*What is being asked*
Repeat the lines below exactly as written, please, from the line with "# Centre buckle" to the line with "for k, y in", both lines included, and no others.

*** Input data Section Begins ***

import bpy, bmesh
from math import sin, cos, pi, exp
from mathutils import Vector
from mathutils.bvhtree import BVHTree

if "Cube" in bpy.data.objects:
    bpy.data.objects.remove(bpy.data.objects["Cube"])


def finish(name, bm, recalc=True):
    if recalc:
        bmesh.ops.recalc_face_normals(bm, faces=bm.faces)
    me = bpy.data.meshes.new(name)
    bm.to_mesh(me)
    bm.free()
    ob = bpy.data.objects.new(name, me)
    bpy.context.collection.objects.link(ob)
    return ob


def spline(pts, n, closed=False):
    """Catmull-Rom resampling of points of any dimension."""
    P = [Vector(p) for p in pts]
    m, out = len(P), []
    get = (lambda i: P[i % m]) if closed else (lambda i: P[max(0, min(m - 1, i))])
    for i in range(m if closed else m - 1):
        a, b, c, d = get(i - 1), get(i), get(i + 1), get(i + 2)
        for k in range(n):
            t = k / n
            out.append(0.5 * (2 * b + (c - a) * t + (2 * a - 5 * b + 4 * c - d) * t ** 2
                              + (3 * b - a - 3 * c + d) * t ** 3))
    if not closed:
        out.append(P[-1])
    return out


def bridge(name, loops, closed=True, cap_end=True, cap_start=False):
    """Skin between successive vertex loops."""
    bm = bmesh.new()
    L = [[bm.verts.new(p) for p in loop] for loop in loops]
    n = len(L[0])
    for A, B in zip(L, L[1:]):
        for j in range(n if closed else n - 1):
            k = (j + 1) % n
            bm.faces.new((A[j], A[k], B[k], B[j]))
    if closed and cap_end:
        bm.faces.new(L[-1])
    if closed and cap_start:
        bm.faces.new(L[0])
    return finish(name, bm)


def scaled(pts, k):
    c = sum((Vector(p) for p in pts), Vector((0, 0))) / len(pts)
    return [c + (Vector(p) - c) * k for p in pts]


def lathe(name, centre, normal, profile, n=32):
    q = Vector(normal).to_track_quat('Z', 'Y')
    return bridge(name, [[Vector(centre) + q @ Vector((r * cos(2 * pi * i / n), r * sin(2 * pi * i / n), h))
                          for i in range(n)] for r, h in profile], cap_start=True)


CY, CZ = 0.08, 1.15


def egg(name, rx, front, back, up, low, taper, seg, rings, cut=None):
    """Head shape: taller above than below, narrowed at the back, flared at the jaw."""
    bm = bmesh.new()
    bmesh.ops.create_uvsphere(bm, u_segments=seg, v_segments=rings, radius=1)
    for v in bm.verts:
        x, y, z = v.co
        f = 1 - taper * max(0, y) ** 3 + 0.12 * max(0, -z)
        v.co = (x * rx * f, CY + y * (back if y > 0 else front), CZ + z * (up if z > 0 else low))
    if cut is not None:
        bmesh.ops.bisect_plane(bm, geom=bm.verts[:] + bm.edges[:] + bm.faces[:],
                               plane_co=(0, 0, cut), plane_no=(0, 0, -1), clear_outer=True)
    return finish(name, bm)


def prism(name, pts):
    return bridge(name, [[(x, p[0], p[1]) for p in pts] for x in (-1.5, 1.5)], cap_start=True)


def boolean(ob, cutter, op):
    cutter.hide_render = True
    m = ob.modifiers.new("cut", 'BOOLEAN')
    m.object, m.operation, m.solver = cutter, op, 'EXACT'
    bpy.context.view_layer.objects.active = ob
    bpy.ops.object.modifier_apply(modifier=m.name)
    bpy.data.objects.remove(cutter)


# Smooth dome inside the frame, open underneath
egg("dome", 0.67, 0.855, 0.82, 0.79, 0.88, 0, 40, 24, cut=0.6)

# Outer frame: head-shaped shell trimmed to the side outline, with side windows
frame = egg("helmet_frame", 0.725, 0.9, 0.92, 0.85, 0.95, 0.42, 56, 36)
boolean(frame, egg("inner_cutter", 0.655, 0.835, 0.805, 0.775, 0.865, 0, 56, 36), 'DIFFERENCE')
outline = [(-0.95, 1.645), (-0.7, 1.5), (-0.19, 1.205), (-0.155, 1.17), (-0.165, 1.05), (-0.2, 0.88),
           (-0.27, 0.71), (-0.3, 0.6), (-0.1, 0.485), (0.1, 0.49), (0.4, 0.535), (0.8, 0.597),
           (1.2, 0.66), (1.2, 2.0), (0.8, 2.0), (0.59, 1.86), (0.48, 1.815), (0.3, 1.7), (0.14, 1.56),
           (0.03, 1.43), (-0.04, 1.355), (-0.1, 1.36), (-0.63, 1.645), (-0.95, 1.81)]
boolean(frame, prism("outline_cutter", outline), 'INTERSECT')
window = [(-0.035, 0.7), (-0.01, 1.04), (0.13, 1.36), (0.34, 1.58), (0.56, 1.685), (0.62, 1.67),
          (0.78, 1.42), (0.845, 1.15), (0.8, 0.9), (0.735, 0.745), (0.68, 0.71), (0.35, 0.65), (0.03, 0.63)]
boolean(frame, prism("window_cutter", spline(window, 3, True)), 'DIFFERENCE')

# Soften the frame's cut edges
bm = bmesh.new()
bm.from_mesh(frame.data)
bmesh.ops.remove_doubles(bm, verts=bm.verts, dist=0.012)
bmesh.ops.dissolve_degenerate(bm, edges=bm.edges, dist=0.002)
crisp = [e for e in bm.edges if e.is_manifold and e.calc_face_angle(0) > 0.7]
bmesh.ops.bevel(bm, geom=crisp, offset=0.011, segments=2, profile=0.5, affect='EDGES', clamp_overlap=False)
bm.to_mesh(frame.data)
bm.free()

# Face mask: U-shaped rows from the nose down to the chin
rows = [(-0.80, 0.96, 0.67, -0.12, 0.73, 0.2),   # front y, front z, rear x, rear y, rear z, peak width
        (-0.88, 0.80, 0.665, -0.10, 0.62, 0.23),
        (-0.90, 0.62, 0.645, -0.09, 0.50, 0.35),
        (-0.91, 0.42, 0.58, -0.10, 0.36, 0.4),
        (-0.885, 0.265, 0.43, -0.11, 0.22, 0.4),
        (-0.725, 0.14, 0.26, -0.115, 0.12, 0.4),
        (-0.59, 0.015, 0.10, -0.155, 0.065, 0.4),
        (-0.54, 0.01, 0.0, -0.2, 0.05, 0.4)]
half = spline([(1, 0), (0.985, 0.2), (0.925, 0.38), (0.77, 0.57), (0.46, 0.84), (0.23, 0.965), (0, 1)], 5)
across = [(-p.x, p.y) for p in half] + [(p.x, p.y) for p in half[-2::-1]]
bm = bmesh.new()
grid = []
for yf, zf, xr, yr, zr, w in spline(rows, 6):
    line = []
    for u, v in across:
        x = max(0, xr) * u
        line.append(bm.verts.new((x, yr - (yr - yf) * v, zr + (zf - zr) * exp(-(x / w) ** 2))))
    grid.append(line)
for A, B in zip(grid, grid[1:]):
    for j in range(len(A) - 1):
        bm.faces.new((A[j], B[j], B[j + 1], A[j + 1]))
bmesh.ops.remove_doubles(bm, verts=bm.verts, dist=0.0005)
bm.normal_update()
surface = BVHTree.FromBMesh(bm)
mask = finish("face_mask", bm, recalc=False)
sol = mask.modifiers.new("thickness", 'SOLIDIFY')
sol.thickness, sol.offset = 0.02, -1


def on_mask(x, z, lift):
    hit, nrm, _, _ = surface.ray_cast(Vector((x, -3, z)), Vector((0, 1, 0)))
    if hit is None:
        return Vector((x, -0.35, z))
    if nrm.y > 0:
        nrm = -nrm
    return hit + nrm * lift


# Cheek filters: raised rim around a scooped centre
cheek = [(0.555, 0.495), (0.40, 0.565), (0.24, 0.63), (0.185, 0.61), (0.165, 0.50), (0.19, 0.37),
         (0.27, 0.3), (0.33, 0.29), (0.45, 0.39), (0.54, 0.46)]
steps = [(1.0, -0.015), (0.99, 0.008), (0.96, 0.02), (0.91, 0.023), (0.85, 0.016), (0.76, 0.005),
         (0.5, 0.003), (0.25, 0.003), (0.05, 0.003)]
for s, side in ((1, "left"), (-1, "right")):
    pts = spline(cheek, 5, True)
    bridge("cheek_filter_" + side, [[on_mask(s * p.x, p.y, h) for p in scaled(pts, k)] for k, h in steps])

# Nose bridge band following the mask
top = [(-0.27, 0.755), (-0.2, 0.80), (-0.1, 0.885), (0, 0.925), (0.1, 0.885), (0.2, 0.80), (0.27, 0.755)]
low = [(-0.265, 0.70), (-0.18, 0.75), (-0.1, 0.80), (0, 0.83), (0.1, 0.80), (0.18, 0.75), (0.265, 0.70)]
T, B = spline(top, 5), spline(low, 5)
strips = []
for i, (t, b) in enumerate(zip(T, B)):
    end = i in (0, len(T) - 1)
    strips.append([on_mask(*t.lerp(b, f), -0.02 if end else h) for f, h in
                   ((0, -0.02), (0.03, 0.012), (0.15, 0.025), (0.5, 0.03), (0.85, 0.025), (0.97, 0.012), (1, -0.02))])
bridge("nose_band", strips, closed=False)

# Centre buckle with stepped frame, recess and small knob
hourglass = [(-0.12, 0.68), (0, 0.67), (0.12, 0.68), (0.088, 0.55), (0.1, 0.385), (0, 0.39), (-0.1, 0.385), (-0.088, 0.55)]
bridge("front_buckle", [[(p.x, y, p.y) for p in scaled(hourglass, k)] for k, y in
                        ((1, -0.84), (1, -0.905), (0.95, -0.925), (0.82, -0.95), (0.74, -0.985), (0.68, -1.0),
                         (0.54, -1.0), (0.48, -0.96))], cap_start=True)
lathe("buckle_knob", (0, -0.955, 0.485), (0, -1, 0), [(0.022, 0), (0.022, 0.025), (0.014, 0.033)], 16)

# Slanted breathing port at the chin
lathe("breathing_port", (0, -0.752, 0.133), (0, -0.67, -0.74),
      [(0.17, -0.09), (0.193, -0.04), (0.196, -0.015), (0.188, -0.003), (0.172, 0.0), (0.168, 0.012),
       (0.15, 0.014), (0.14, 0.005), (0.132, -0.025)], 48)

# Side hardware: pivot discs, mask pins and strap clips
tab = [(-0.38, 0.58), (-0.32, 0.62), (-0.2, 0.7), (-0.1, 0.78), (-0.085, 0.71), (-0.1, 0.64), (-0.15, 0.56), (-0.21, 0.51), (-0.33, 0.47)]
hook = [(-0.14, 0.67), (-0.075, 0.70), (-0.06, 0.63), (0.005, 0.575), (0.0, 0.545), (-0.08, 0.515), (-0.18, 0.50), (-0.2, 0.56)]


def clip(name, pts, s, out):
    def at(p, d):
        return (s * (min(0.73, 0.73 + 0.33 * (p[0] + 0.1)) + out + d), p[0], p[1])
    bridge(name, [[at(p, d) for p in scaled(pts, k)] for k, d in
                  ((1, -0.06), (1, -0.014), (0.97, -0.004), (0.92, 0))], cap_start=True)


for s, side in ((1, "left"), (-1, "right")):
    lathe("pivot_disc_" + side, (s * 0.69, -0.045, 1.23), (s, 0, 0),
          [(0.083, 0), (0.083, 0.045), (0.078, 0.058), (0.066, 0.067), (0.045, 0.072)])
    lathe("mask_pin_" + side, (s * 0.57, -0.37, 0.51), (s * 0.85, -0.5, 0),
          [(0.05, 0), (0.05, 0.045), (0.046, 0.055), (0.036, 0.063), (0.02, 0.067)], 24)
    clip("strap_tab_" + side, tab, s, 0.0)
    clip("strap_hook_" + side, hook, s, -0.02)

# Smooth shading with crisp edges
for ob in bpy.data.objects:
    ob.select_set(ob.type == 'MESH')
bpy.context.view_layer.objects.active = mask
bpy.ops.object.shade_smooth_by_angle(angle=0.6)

*** Input data Section Ends ***

*Written solution*
# Centre buckle with stepped frame, recess and small knob
hourglass = [(-0.12, 0.68), (0, 0.67), (0.12, 0.68), (0.088, 0.55), (0.1, 0.385), (0, 0.39), (-0.1, 0.385), (-0.088, 0.55)]
bridge("front_buckle", [[(p.x, y, p.y) for p in scaled(hourglass, k)] for k, y in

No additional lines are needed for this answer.